even for such an important affair.
Gen Davenport Johnson, in
his wisdom, spoke of the future and of our mission. “Time is of
the essence,” he said. “Our Air Force will be called upon to
operate over much larger ranges than is the case in European
operation today. If the United States should be become involved
in the present world turmoil and be forced to defend the Western
Hemisphere, we must be able to reach out from our coastal
frontiers to discover, locate, and destroy the enemy before he
can get in striking distance of vital objectives within the
On that happy and peaceful
night in Florida surrounded by the luxury and grandeur of the
stately Biltmore Hotel and the music of the university band,
General Johnson, even with a prophet’s mind, could not have
understood the significance of the event.
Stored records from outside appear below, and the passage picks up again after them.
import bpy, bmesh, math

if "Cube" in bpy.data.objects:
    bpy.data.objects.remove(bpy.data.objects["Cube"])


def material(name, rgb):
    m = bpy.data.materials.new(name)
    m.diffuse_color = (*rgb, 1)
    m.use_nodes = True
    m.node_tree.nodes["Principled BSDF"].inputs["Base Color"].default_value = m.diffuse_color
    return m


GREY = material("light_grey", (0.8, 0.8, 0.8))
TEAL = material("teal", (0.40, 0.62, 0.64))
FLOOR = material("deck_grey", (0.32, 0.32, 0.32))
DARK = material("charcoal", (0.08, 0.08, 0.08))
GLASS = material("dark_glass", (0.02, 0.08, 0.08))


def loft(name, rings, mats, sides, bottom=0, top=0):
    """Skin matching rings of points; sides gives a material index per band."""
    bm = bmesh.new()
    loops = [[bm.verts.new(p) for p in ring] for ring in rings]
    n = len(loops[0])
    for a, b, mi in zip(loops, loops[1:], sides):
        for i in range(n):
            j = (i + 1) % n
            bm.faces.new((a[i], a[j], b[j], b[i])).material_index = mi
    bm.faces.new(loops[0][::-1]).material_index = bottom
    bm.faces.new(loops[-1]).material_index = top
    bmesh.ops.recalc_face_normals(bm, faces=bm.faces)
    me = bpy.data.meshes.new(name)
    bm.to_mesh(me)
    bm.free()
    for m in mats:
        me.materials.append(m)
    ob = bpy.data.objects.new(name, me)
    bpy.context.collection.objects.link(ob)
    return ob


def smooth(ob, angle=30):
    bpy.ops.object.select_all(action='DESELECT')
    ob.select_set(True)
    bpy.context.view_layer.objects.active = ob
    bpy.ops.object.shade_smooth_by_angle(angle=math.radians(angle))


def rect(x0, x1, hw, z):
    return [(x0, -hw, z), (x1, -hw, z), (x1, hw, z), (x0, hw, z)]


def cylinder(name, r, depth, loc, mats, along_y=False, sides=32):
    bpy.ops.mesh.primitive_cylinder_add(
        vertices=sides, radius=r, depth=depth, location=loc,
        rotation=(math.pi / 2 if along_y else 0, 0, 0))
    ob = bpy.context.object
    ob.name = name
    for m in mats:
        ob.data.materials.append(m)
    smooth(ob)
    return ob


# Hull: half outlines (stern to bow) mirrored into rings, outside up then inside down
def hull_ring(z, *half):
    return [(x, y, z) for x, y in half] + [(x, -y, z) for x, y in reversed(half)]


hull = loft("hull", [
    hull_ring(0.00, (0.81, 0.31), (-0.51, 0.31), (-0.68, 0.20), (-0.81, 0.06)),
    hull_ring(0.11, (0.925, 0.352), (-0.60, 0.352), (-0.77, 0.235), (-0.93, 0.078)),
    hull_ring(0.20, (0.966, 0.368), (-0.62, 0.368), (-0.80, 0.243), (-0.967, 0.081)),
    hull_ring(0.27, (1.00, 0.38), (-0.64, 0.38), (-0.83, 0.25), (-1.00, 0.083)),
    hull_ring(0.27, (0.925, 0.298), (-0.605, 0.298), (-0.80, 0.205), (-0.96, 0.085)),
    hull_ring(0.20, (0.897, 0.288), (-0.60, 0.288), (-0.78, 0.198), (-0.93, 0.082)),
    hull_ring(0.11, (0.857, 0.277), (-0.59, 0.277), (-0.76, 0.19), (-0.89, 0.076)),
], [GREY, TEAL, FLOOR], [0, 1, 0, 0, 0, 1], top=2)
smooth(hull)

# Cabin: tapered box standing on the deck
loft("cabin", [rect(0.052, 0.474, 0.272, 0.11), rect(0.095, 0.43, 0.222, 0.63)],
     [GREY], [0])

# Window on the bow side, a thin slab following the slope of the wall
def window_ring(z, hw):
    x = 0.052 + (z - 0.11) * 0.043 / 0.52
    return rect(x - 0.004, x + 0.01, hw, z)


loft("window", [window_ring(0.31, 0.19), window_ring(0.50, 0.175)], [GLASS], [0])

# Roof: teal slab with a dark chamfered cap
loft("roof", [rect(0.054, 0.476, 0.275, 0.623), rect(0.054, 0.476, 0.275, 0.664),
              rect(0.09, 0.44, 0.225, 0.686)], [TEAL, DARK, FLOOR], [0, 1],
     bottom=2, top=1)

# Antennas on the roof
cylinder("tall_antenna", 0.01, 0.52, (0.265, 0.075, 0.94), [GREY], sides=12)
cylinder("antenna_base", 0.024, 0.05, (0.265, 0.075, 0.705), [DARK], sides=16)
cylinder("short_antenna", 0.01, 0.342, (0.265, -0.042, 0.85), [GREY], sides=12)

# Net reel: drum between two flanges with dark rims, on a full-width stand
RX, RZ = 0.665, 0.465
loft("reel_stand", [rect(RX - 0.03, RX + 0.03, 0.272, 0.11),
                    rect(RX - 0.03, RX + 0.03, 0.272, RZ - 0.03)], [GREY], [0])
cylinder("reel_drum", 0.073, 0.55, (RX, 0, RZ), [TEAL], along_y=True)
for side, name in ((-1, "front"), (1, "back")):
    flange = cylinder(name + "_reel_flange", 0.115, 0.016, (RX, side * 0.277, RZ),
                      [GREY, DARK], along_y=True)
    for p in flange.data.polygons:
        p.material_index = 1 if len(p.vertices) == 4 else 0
In the months ahead,
Charlie Lunn’s 44 cadets would be navigating missions of
inestimable significance. Passengers on their planes would
include such luminaries as Sir Winston Churchill, Madame and
Generalissimo Chiang-Kai-shek, Presidents Herbert Hoover,
Franklin D. Roosevelt, Harry S. Truman, Dwight Eisenhower, and
Lyndon Johnson and Generals Douglas MacArthur, George C.
Marshall, and Curtis E. LeMay.
Within one year, instead
of defending our shores, many of us would be navigating across
the world to “locate and destroy the enemy.” Classmates would
fly combat missions on every battlefront in World War II: in
the frigid Aleutian Islands, across the sand-blown deserts of
North Africa, in distant Rangoon, Saipan, and Germany. They
would navigate on the first aerial attack on Japan and later
with the B-29s burn Japanese cities. They would “seek out and
destroy” V-1 and V-2 launching pads and submarine pens on the
continent of Europe and help soften up the beaches of Normandy
for the D day invasion. They would be prisoners of the Japanese
and the Germans, and internees of the Turks. They would help in
the project to dig the tunnel for the great escape from Stalag
Luft III in Germany. They would travel the brutal Bataan Death
Match and lose classmates in the horrible Japanese prison camps.
At the commencement
exercises of the celestial navigators of the Class of 40-A,
General Johnson could have said, “These navigators will follow
the stars on a path of tragedy and glory unique in the annuals
of American military history.”
Army Air Forces. “Flying Training Command Historical
Reviews,” 1 January 1939-30 June 1946, held by Historical
Research Agency, Maxwell AFB, Alabama.
Pan American Airways, Inc., New Horizons, New York, December